Social Network ‘Facebook’, has made an enormous splash this week with the release of the ‘Facebook Platform‘, an opening up of the mature Facebook API to internal widgets with access to Facebook’s ‘core functions’. Whilst this move has been criticised by some influential members of the syndication community, it places Facebook at the forefront of mashup’s and the read-write web. In one fell swoop, Facebook has become a socially enabled aggregation platform.
‘Zuckerberg describes the Facebook core function that the new third-party applications can tap into as a “social graph,” the network of connections and relationships between people on the service’.
– Dan Farber on ZDNet
Let’s look at some ways that Facebook collates user information, and serves this summated information back to a users social network.
Facebook offers users three direct methods of adding to the ‘News Feed’ activity stream of their connections on the Facebook network.

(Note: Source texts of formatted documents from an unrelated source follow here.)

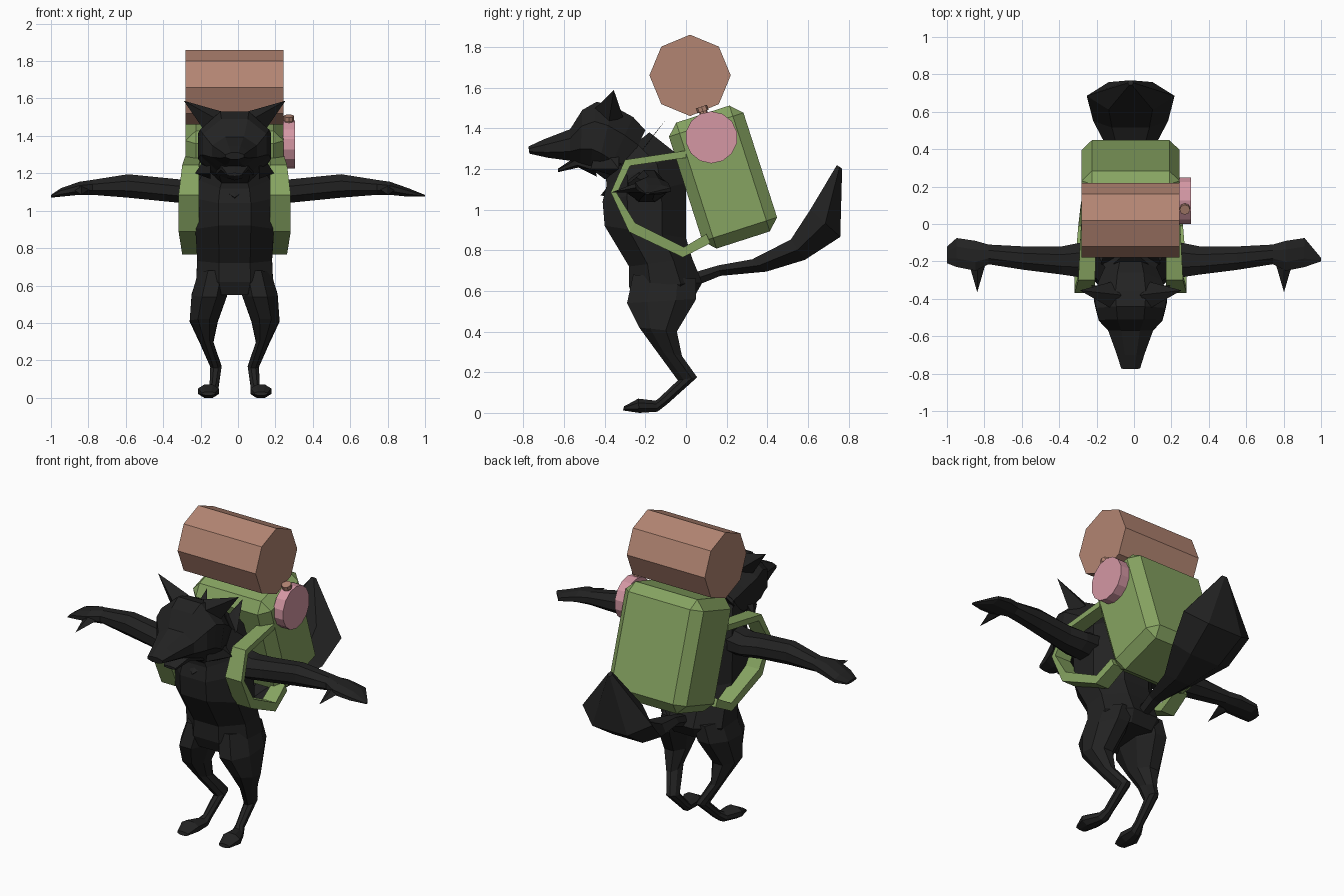
import bpy, bmesh, math
from mathutils import Vector, Matrix

CX = -0.018          # body centre line
TILT = math.radians(17.8)


def material(name, rgb):
    m = bpy.data.materials.new(name)
    m.diffuse_color = (*rgb, 1)
    return m


FUR = material("black fur", (0.016, 0.016, 0.016))
GREEN = material("green canvas", (0.24, 0.37, 0.12))
BROWN = material("brown roll", (0.45, 0.235, 0.17))
PINK = material("pink canteen", (0.66, 0.31, 0.37))


def finish(name, bm, mat):
    bmesh.ops.remove_doubles(bm, verts=bm.verts, dist=0.0005)
    bmesh.ops.recalc_face_normals(bm, faces=bm.faces)
    me = bpy.data.meshes.new(name)
    bm.to_mesh(me)
    bm.free()
    me.materials.append(mat)
    ob = bpy.data.objects.new(name, me)
    bpy.context.collection.objects.link(ob)
    return ob


def loft(name, rings, mat=FUR, n=8, flat=True, s=1):
    """Skin rings given as (centre, half axis a, half axis b)."""
    bm = bmesh.new()
    loops = []
    for c, a, b in rings:
        c, a, b = Vector(c), Vector(a), Vector(b)
        loop = []
        for k in range(n):
            t = (k + (0.5 if flat else 0)) * math.tau / n
            p = c + (a * math.cos(t) + b * math.sin(t)) / (math.cos(math.pi / n) if flat else 1)
            loop.append(bm.verts.new((CX + s * p.x, p.y, p.z)))
        loops.append(loop)
    for l0, l1 in zip(loops, loops[1:]):
        for k in range(n):
            j = (k + 1) % n
            bm.faces.new((l0[k], l0[j], l1[j], l1[k]))
    bm.faces.new(loops[0])
    bm.faces.new(loops[-1])
    return finish(name, bm, mat)


def sec(y1, z1, y2, z2, hw, x=0):
    """Ring spanning two side-view points, with half width hw."""
    return ((x, (y1 + y2) / 2, (z1 + z2) / 2), (hw, 0, 0),
            (0, (y1 - y2) / 2, (z1 - z2) / 2))


def spike(name, base, a, b, tip, s=1, n=4):
    zero = (0, 0, 0)
    loft(name, [(base, a, b), (tip, zero, zero)], n=n, flat=False, s=s)


def drum(name, centre, radius, depth, sides, rot, mat, spin=0):
    bm = bmesh.new()
    bmesh.ops.create_cone(bm, cap_ends=True, segments=sides, radius1=radius,
                          radius2=radius, depth=depth)
    bm.transform(Matrix.Translation(centre) @ rot @ Matrix.Rotation(spin, 4, 'Z'))
    return finish(name, bm, mat)


# torso, from neck to hips
loft("torso", [
    sec(-0.40, 1.20, -0.18, 1.38, 0.13),
    sec(-0.39, 1.12, -0.04, 1.27, 0.19),
    sec(-0.41, 1.04, 0.00, 1.13, 0.21),
    sec(-0.40, 0.92, 0.00, 0.86, 0.21),
    sec(-0.28, 0.72, 0.03, 0.76, 0.20),
    sec(-0.28, 0.62, 0.08, 0.64, 0.205),
    sec(-0.25, 0.55, 0.04, 0.57, 0.17)])

# head and snout
loft("head", [
    sec(-0.20, 1.39, -0.32, 1.14, 0.14),
    sec(-0.26, 1.455, -0.40, 1.15, 0.17),
    sec(-0.36, 1.51, -0.44, 1.18, 0.195),
    sec(-0.44, 1.53, -0.47, 1.20, 0.185),
    sec(-0.51, 1.49, -0.52, 1.22, 0.17),
    sec(-0.57, 1.395, -0.57, 1.24, 0.12),
    sec(-0.70, 1.345, -0.68, 1.255, 0.075),
    sec(-0.775, 1.31, -0.77, 1.275, 0.05)])
loft("lower_jaw", [
    sec(-0.46, 1.27, -0.44, 1.17, 0.10),
    sec(-0.55, 1.25, -0.53, 1.21, 0.075),
    sec(-0.63, 1.20, -0.63, 1.185, 0.04)], n=6)

# bushy tail with a ridge
loft("tail", [
    sec(0.02, 0.69, 0.05, 0.62, 0.03),
    sec(0.16, 0.73, 0.17, 0.67, 0.05),
    sec(0.32, 0.76, 0.40, 0.69, 0.10),
    sec(0.51, 0.86, 0.59, 0.745, 0.20),
    sec(0.60, 1.01, 0.77, 0.855, 0.235),
    sec(0.74, 1.22, 0.77, 1.20, 0.015)], n=6, flat=False)

# chest tuft
spike("chest_tuft", (0, -0.34, 1.14), (0.10, 0, 0), (0, 0.04, 0.08), (0, -0.42, 1.07))

for s, side in ((1, "right"), (-1, "left")):
    # leg and foot in one piece
    loft(side + "_leg", [
        sec(-0.26, 0.68, 0.05, 0.66, 0.09, 0.105),
        sec(-0.29, 0.54, 0.05, 0.56, 0.095, 0.135),
        sec(-0.23, 0.42, -0.045, 0.40, 0.075, 0.165),
        sec(-0.15, 0.31, -0.02, 0.28, 0.035, 0.15),
        sec(-0.04, 0.16, 0.055, 0.175, 0.03, 0.10),
        sec(-0.13, 0.075, -0.09, 0.045, 0.024, 0.11),
        sec(-0.15, 0.06, -0.14, 0.006, 0.035, 0.12),
        sec(-0.235, 0.07, -0.23, 0.0, 0.056, 0.14),
        sec(-0.305, 0.032, -0.31, 0.012, 0.035, 0.14)], n=8, s=s)

    # arm and hand: x, y low, y high, z low, z high
    tip = (1.017, -0.20, -0.18, 1.075, 1.085) if s > 0 else (0.981, -0.21, -0.12, 1.07, 1.085)
    arm = [(0.10, -0.29, -0.10, 1.03, 1.20), (0.27, -0.285, -0.10, 1.04, 1.165),
           (0.37, -0.27, -0.12, 1.05, 1.175), (0.57, -0.245, -0.12, 1.07, 1.195),
           (0.76, -0.215, -0.11, 1.085, 1.165), (0.83, -0.25, -0.09, 1.085, 1.155),
           (0.93, -0.23, -0.075, 1.075, 1.12), tip]
    loft(side + "_arm", [((x, (y0 + y1) / 2, (z0 + z1) / 2), (0, (y1 - y0) / 2, 0),
                          (0, 0, (z1 - z0) / 2)) for x, y0, y1, z0, z1 in arm], s=s)
    spike(side + "_thumb", (0.82, -0.21, 1.115), (0.045, 0, 0), (0, 0, 0.03),
          (0.82, -0.365, 1.085), s)

    # ear, cheek fur and neck fur
    spike(side + "_ear", (0.105, -0.38, 1.475), (0.055, 0, -0.05), (0.0, 0.07, -0.02),
          (0.272, -0.355, 1.588), s)
    spike(side + "_cheek_fur", (0.13, -0.40, 1.25), (0, 0.07, 0.05), (0, -0.03, 0.08),
          (0.21, -0.33, 1.20), s)
    spike(side + "_neck_fur", (0.10, -0.21, 1.30), (0.06, 0, 0), (0, 0.06, 0.08),
          (0.12, -0.10, 1.44), s)

    # shoulder strap as a folded band, outer and inner edge
    loft(side + "_strap", [
        sec(0.00, 1.29, 0.00, 1.255, 0.04, 0.225),
        sec(-0.30, 1.245, -0.275, 1.215, 0.045, 0.235),
        sec(-0.37, 1.085, -0.34, 1.08, 0.055, 0.245),
        sec(-0.28, 0.89, -0.25, 0.935, 0.055, 0.245),
        sec(-0.015, 0.765, -0.01, 0.815, 0.045, 0.235),
        sec(0.12, 0.835, 0.10, 0.88, 0.04, 0.225)], mat=GREEN, n=4, s=s)

# backpack: tilted box with chamfered edges
bm = bmesh.new()
bmesh.ops.create_cube(bm, size=1)
bm.transform(Matrix.Diagonal((0.525, 0.385, 0.65, 1)))
bmesh.ops.bevel(bm, geom=bm.edges[:], offset=0.055, segments=1, affect='EDGES')
lean = Matrix.Rotation(TILT, 4, 'X')
bm.transform(Matrix.Translation((CX, 0.182, 1.16)) @ lean)
finish("backpack", bm, GREEN)

# bedroll across the top
sideways = Matrix.Rotation(math.pi / 2, 4, 'Y')
drum("bedroll", (CX, 0.02, 1.66), 0.2, 0.525, 8, sideways, BROWN)

# canteen with a two-step cap on the right side
drum("canteen", (0.272, 0.125, 1.355), 0.128, 0.064, 14, sideways, PINK, math.pi / 14)
up = lean @ Vector((0, 0, 1))
for name, r, d, h in (("canteen_neck", 0.02, 0.04, 0.128), ("canteen_cap", 0.028, 0.026, 0.146)):
    drum(name, Vector((0.272, 0.125, 1.355)) + up * h, r, d, 8, lean, BROWN)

‘Status Updates’ are brief, 160 character messages, updatable by text message or from within Facebook.
‘Posted Items’ are smart links which retrieve a brief descriptive paragraph and photo from a provided link; updatable from within Facebook, and through browser and web based bookmarklets.
‘Notes’ are text, images and links – essentially blog posts; updatable from within facebook itself, and via imported RSS feed. Notes contain an additional feature, a social equivalent to pingbacks, allowing posters to ‘tag’ friends mentioned in, or related to, a post.
Controversially, Facebook also provides an aggregated feed of indirect socially relevant user actions – profile changes, photo uploads and contact addition etc.
Finally, with the addition of ‘Facebook Platform’, Facebook can now socially aggregates the information flow to and from users and their installed applications – for example, tweets updated via and integrated Twitter application.
All of this aggregation is done parsimoniously and noninvasively, with an emphasis on usability and integration with the social map of a users Facebook network – for example, if a user updates a number of notes in quick succession, rather than each note appearing in the news feed of his connections, a lists of titles will appear.
Fine Grained Control
The aggregated ‘Posted Items’, ‘Notes’, and ‘Status Updates’ from a user’s connections, can each be exported as an RSS feed. In addition to the feeds available from applications within the ‘Facebook Platform’, this means that users can now (or will soon be able to, with third party developer support) use Facebook to export feeds of updates to the attention streams, social bookmarkings, and blogs, of their connections.
By allowing users fine grained control over which aspects of their social activity on the site are published to the ‘news feed’ of their connections – for example a user can choose to de-list notification of their new connections completely, or on a case by case basis – and control over the sources and quantity of the information they aggregate from their connections; Facebook have built the beginnings of a social write application to compliment feed reading, on the Read/Write web. Together with the social elements of next generation browsers, this could provide the template for how such services work in the future.
Maturation is inevitable and necessary, and Facebook are only at the beginning of the development of their internal services – for example ‘Posted Items’ can function as social bookmarks, but without tags or folder utility, cannot replace a dedicated social bookmark application.
Balancing the desire of application providers for greater access to the Facebook API, with the privacy of users and the overall usability of the platform will be a difficult challenge. Right now it seems that Facebook are erring on the side of caution – for example, Twitter integration seems for the moment hampered by a lack of write access to user ‘Status Updates’ through the Facebook API.
What to do with all this information?
Beyond hyperbole, what does all this mean? Right now, it means I can import the ‘Status Updates’, ‘Notes’, and ‘Posted Items’ of my Facebook connections; right into Google Reader. I can also export my own aggregated updates, and construct a feed blog, or metafeed – increasing the utility, and decreasing the exclusivity, of my updates to Facebook.
This flow of information will grow richer as more useful applications are added to the ‘Facebook Platform’, as Facebook continues the roll-out of its third generation of internal services (like Market Place and Video); providing a portable, rapidly updated aggregation of social events and conversation – a friends feed, which comprises a deepening, dynamic, and semi-public conversation.
What’s next? Increased portability of Facebook mobile updates (currently the limited SMS notifications available are restricted the the US), and the easier establishment of networks, would greatly increase the utility of such powerful information aggregation; as would RSS feeds of the ‘News Feed’ activity stream itself. Right now, Facebook is a fantastic tool for large, loosely connected, public social networks, but increased privacy options and network building flexibility could make it a more useful tool for work groups, businesses, and families. Although it’s important to note that company networks do already exit, each new network must be suggested directly to Facebook – with little direction as to the amount or type of requests needed before such a network will be created.
Look out soon, for applications leveraging the social aspects of the Facebook platform in innovative ways – enabling collaborative video editing or games for example.
Open source and information portability advocates would no doubt like to see greater portability of the (user generated) networks with give Facebook its value. Such portability may become ever more difficult, as users become more locked into the services provided by a specific social network, and the social groupings which exist there.